** Opening DATA PROVIDED block **

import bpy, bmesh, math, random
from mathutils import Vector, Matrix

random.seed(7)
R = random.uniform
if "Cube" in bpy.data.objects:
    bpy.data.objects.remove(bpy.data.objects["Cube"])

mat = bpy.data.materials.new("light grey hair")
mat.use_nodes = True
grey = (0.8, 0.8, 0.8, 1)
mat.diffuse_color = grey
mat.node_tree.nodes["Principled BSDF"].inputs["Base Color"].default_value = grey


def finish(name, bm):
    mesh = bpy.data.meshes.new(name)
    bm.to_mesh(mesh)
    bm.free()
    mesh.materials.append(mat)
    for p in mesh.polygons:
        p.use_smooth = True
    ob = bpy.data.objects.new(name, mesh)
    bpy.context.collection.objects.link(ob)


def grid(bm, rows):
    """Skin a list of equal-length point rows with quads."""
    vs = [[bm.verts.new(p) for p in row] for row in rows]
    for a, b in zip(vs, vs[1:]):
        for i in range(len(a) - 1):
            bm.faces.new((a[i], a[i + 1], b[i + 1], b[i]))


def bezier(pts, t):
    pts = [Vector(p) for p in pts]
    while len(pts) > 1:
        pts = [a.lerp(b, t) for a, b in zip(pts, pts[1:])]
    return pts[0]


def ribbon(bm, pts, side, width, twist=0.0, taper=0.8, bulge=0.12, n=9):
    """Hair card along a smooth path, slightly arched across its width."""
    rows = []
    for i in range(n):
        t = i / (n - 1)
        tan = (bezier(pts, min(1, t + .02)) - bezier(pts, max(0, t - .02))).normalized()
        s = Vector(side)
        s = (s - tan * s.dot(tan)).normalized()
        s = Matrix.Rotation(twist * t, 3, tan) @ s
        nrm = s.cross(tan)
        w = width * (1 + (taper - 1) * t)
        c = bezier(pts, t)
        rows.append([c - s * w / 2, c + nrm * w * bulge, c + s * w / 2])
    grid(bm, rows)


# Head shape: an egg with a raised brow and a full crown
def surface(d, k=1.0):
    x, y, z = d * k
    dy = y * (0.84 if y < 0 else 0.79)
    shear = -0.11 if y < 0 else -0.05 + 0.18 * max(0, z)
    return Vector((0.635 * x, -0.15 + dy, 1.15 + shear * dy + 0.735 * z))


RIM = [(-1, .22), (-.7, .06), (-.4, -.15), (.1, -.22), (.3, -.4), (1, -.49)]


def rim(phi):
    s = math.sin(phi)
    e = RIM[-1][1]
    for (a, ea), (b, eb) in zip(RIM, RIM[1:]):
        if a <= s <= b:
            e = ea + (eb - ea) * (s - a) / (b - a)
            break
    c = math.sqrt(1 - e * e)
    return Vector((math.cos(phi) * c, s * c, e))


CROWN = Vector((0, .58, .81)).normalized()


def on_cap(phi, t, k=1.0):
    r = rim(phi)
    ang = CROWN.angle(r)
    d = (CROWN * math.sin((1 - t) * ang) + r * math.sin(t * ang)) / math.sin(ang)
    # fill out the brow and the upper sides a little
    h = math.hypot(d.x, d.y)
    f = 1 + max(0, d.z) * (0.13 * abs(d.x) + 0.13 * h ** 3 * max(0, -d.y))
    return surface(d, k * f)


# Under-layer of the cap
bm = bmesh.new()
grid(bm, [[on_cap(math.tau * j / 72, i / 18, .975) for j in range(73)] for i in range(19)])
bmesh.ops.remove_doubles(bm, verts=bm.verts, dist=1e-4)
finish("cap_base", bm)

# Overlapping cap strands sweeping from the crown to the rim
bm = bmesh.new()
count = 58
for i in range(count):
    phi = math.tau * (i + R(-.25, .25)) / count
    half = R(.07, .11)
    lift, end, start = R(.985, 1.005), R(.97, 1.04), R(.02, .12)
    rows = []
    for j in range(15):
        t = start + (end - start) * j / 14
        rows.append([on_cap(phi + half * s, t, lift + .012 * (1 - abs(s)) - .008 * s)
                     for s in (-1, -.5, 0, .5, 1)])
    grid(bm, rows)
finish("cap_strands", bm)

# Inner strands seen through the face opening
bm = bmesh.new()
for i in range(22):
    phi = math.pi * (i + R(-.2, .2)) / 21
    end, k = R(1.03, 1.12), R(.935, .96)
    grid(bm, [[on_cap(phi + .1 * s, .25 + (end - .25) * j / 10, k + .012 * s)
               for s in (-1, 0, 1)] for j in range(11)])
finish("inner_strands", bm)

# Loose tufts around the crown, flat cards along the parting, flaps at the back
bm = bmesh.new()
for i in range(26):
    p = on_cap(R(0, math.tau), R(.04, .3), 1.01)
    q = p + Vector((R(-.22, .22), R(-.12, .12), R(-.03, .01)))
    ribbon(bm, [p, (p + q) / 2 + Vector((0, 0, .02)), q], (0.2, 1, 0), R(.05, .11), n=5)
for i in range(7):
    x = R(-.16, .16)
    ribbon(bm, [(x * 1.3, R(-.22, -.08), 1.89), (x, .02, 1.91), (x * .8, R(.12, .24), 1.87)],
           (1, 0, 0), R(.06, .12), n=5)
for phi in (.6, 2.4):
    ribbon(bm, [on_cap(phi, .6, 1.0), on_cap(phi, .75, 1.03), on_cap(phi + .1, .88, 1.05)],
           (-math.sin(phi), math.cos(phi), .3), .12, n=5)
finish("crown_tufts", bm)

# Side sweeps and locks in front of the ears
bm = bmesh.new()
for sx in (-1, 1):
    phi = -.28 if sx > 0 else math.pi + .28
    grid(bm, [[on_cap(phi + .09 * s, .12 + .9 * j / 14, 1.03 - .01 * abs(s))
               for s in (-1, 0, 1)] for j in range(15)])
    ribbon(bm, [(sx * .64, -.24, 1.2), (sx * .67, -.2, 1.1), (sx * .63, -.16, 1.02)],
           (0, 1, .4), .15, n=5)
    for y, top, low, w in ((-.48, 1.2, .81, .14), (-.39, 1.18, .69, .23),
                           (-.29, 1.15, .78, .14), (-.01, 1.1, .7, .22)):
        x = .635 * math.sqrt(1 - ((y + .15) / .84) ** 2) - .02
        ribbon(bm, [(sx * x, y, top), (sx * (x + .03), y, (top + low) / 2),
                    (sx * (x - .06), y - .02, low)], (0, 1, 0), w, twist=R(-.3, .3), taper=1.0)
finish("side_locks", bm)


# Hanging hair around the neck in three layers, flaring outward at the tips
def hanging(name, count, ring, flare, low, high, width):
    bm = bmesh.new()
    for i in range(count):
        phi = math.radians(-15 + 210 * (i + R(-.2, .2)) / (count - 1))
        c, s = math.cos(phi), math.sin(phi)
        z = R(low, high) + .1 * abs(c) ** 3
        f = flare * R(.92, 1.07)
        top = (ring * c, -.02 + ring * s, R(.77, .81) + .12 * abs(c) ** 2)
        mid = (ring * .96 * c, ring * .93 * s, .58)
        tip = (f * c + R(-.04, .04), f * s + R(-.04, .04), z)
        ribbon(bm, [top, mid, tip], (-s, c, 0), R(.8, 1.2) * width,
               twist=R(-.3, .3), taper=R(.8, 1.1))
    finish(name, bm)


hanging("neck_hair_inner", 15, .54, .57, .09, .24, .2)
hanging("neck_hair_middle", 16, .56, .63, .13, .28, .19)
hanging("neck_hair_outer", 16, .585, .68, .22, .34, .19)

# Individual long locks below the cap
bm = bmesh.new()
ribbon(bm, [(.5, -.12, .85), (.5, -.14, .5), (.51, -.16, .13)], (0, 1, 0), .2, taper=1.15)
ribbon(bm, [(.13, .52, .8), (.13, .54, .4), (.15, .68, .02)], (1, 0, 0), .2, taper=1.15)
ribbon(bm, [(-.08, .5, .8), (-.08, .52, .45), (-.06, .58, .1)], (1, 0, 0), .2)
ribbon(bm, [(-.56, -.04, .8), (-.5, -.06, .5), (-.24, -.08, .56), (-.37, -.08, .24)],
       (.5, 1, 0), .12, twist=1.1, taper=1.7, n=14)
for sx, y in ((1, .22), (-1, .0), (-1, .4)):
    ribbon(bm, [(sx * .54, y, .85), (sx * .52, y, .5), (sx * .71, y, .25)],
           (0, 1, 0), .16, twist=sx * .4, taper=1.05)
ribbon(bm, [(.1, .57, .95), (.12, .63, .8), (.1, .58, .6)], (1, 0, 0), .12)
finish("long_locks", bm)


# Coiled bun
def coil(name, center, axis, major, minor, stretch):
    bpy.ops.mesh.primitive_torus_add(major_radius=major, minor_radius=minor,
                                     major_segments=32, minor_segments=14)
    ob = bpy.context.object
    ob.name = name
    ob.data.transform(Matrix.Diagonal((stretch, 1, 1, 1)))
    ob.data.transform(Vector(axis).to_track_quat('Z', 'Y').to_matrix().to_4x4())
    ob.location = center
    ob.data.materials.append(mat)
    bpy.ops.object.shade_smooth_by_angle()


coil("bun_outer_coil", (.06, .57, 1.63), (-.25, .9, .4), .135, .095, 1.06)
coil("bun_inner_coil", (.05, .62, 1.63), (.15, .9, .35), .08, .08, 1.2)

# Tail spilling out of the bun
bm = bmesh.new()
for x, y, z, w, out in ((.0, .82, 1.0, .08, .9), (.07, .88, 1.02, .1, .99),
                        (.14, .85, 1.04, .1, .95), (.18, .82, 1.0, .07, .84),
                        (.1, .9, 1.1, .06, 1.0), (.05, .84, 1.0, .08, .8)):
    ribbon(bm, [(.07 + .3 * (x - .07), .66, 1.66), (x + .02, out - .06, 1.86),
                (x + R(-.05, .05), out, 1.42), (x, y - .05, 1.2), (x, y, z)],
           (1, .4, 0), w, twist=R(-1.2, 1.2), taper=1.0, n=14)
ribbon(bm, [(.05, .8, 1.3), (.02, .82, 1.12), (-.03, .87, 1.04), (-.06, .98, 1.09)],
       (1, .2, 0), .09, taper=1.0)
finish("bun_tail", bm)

** Closing DATA PROVIDED block **

TASK: Scan the records above for the string "objects", then report every line that contains it.

EXERCISE RESULT:
if "Cube" in bpy.data.objects:
    bpy.data.objects.remove(bpy.data.objects["Cube"])
    ob = bpy.data.objects.new(name, mesh)
    bpy.context.collection.objects.link(ob)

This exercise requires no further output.